Much of the assembly was supervised by Lei, a weathered-looking, deep-voiced artist in his mid-50s who sports long, black hair and is renowned in China for his work.

When Lei agreed to take on the King project, Jackson proposed a contract. Lei said a handshake was all he needed. Although protocol required a contract, the two men formed a close bond.

Lei said he was impressed when Jackson himself met his team at the airport in September. In China, he said, a subordinate would have been sent.

"Shoot," Jackson laughed, when told of Lei's sentiment. "You want me to run out and get groceries for you? I'll do that, too."

In fact, after Lei arrived, Jackson drove him to a Chinese grocery store in Fairfax to buy food for the apartment where Lei was staying. And Jackson saw him off at the airport when Lei returned to China on Monday morning.

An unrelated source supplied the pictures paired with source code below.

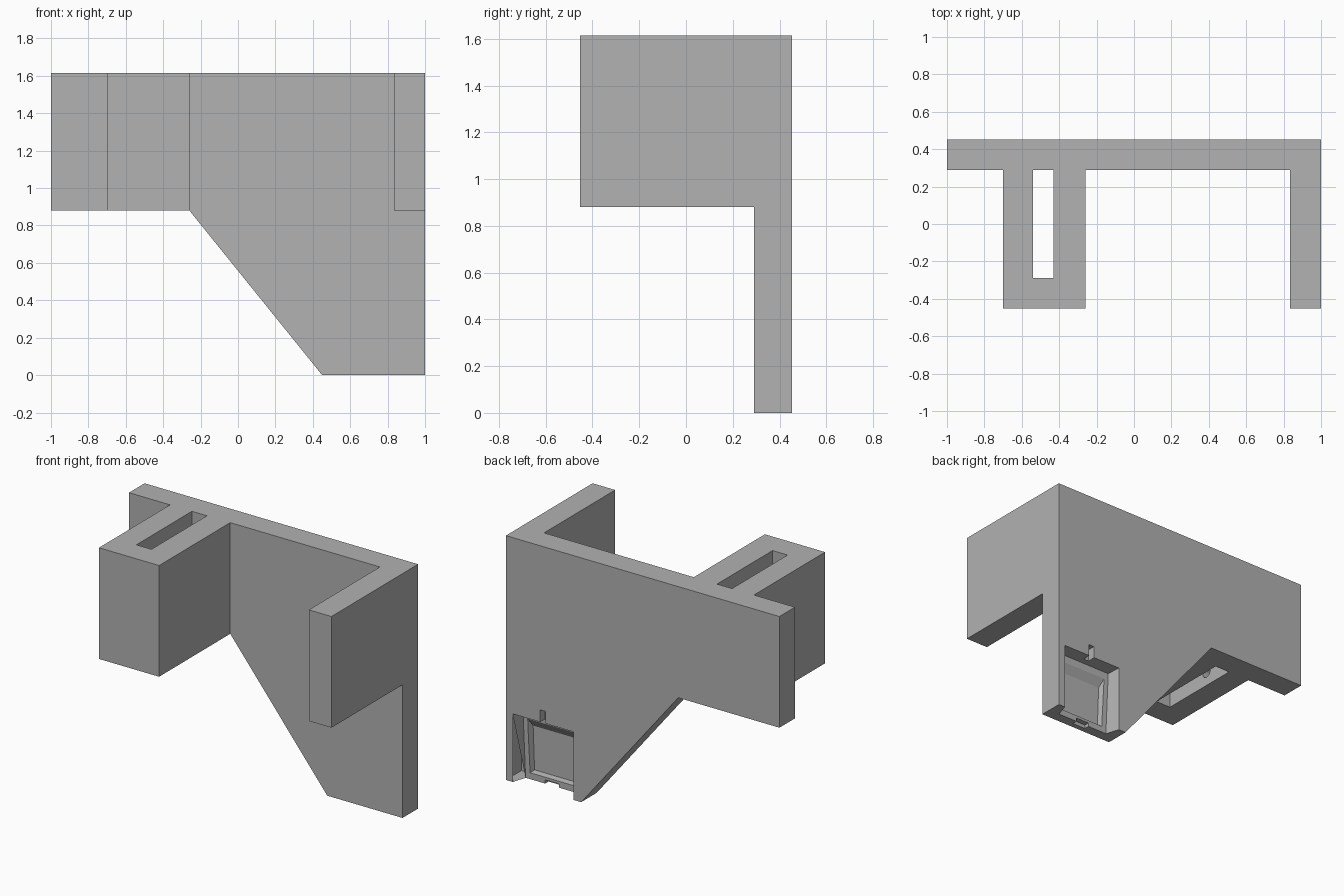
import bpy, bmesh
from mathutils import Vector

if "Cube" in bpy.data.objects:
    bpy.data.objects.remove(bpy.data.objects["Cube"])

grey = bpy.data.materials.new("plain grey")
grey.use_nodes = True
grey.diffuse_color = (0.445, 0.445, 0.445, 1)
grey.node_tree.nodes["Principled BSDF"].inputs["Base Color"].default_value = grey.diffuse_color

FRONT, BACK = 0.29, 0.4525      # faces of the wall plate
LOW, TOP = 0.88, 1.615          # height range of the holder parts


def finish(name, bm):
    bmesh.ops.recalc_face_normals(bm, faces=bm.faces)
    mesh = bpy.data.meshes.new(name)
    bm.to_mesh(mesh)
    bm.free()
    mesh.materials.append(grey)
    obj = bpy.data.objects.new(name, mesh)
    bpy.context.collection.objects.link(obj)
    return obj


def loft(name, lower, upper):
    """Solid between two matching outlines."""
    bm = bmesh.new()
    a = [bm.verts.new(p) for p in lower]
    b = [bm.verts.new(p) for p in upper]
    bm.faces.new(a)
    bm.faces.new(b)
    for i in range(len(a)):
        j = (i + 1) % len(a)
        bm.faces.new((a[i], a[j], b[j], b[i]))
    return finish(name, bm)


def extrude_y(name, outline, y0, y1):
    return loft(name, [(x, y0, z) for x, z in outline], [(x, y1, z) for x, z in outline])


def extrude_z(name, outline, z0, z1):
    return loft(name, [(x, y, z0) for x, y in outline], [(x, y, z1) for x, y in outline])


def rod(name, start, end, radius):
    start, end = Vector(start), Vector(end)
    bm = bmesh.new()
    bmesh.ops.create_cone(bm, cap_ends=True, segments=32, radius1=radius,
                          radius2=radius, depth=(end - start).length)
    turn = (end - start).to_track_quat('Z', 'Y')
    for v in bm.verts:
        v.co = turn @ v.co + (start + end) / 2
    return finish(name, bm)


def cut(target, cutter):
    mod = target.modifiers.new(cutter.name, 'BOOLEAN')
    mod.operation = 'DIFFERENCE'
    mod.solver = 'EXACT'
    mod.object = cutter
    cutter.hide_render = True
    cutter.hide_viewport = True
    cutter.display_type = 'WIRE'


def quad(y, x_low, x_high, x_low_top, x_high_top, z0, z1):
    return [(x_low, y, z0), (x_high, y, z0), (x_high_top, y, z1), (x_low_top, y, z1)]


# Wall plate with a slanted lower edge
plate = extrude_y("wall_plate", [(-1, LOW), (-0.26, LOW), (0.45, 0), (1, 0), (1, TOP), (-1, TOP)],
                  FRONT, BACK)

# Slotted holder block: a U outline closed by the plate
block = extrude_z("slotted_block", [(-0.70, FRONT), (-0.70, -BACK), (-0.26, -BACK), (-0.26, FRONT),
                                    (-0.43, FRONT), (-0.43, -0.29), (-0.54, -0.29), (-0.54, FRONT)],
                  LOW, TOP)

# Side arm
extrude_z("side_arm", [(0.835, -BACK), (1, -BACK), (1, FRONT), (0.835, FRONT)], LOW, TOP)

# Screw holes through the plate
for i, (x, z, r) in enumerate([(-0.91, 1.425, 0.036), (0.61, 0.555, 0.03), (0.835, 0.555, 0.03)]):
    cut(plate, rod(f"plate_hole_cutter_{i}", (x, 0.2, z), (x, 0.6, z), r))

# Screw holes from the outer side of the block into the slot
for i, (y, z) in enumerate([(-0.2, 1.525), (0.07, 0.975)]):
    cut(block, rod(f"block_hole_cutter_{i}", (-0.8, y, z), (-0.5, y, z), 0.036))

# Rear socket: open below, its sides closing in toward the bottom
cut(plate, loft("socket_cutter", quad(0.36, 0.535, 0.92, 0.515, 0.94, -0.02, 0.445),
                quad(BACK + 0.001, 0.505, 0.95, 0.505, 0.95, -0.02, 0.45)))

# Inner recess with a sloping top, latch groove and bottom notch
cut(plate, loft("recess_cutter", quad(0.325, 0.575, 0.88, 0.565, 0.89, 0.05, 0.34),
                quad(0.37, 0.565, 0.89, 0.545, 0.91, 0.04, 0.41)))
for name, x, half, z0, z1, y in [("latch_groove_cutter", 0.73, 0.02, 0.42, 0.53, 0.40),
                                 ("bottom_notch_cutter", 0.728, 0.05, -0.02, 0.025, 0.325)]:
    cut(plate, extrude_y(name, [(x - half, z0), (x + half, z0), (x + half, z1), (x - half, z1)],
                         y, BACK + 0.02))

One day in the mid-1960s, Jackson, then a 16- or 17-year-old high school student, was driving his mother's Chevy Impala, not far from home, when a white policeman pulled him over.

He can't remember exactly why, and the policeman did not give him a ticket. But he remembers rolling down the window and the officer saying to him: "Where you going, boy?"

Even as a sheltered teenager, he felt the sting of "boy." Yet it was the only tense racial encounter he can recall of growing up in Mississippi during the violent civil rights struggles of the 1960s.

McComb in those days made national headlines with bombings, beatings and shootings aimed at civil rights workers, black and white. The Washington Post called it "Darkest America" after a white mob attacked blacks desegregating a bus station.

But the town's black enclave of Burgland where Jackson grew up was an oasis.

"Our parents created an environment for us in McComb that we didn't feel as if we were missing anything," he said. "It was typical of how African American parents shielded their children from the forces of racism. . . . As far as you were concerned, the world was great."

The neighborhood had everything - its own movie theater, burger joint, grocery store, cleaners. And one day when Jackson was in the sixth grade, it even produced in the classroom seat in front of him Cynthia Robinson - the girl who would become his wife. They have been married 40 years and have four children.

Born in Illinois, the son of a brick mason, Jackson grew up in McComb by happenstance. His parents had taken him to visit relatives there when his father was killed in a car accident. Jackson was just 9 months old.

His mother stayed in McComb with her family, went to college and became an elementary school teacher. She briefly remarried and had a son, Jackson's stepbrother, Charles Ray Clay, with whom he grew up. Jackson left McComb in 1967 to go to college and graduate school, and travel the world as an architect with the Army.

Two decades, and an era, passed.

On Aug. 24, 1990, while he was working on his PhD dissertation and living in Texas, his 62-year-old mother was stabbed to death in the ranch-style home on Argyle Street where she had raised him, safe from the menace of the outside world.

The assailant was probably a burglar, Jackson said, and likely from the neighborhood. McComb police said the killer has not been caught.

Jackson went home to handle the arrangements. But the neighborhood seemed different, he said. It no longer seemed like the place that had nurtured him, no longer like the small community where everyone knew everyone else.

It no longer felt like home. "While you were away," he said, "home changed." In a way, it was gone.

And in a way, he said, he's been searching for home ever since.

Yet Jackson knows that, like King, what he seeks is an ideal, a dream.

"I have a dream of a small town," he said. "This is what King's all about. He's talking about an ideal. Some might call it Utopia. I don't necessarily see it that way. Because I don't necessarily look for . . . a hundred" percent.

But the ideal still must be sought, he said, because the search can change things. And sometimes, even for a realist, the ideal can be reached.

In December, as he stood in the construction scaffolding with snow gathering in the folds of the massive sculpture, Jackson thought about what had been achieved.

"When I told Mrs. King, 'I will not let you down,' " he said, "this is what I had in mind. . . . Not 50 percent. This."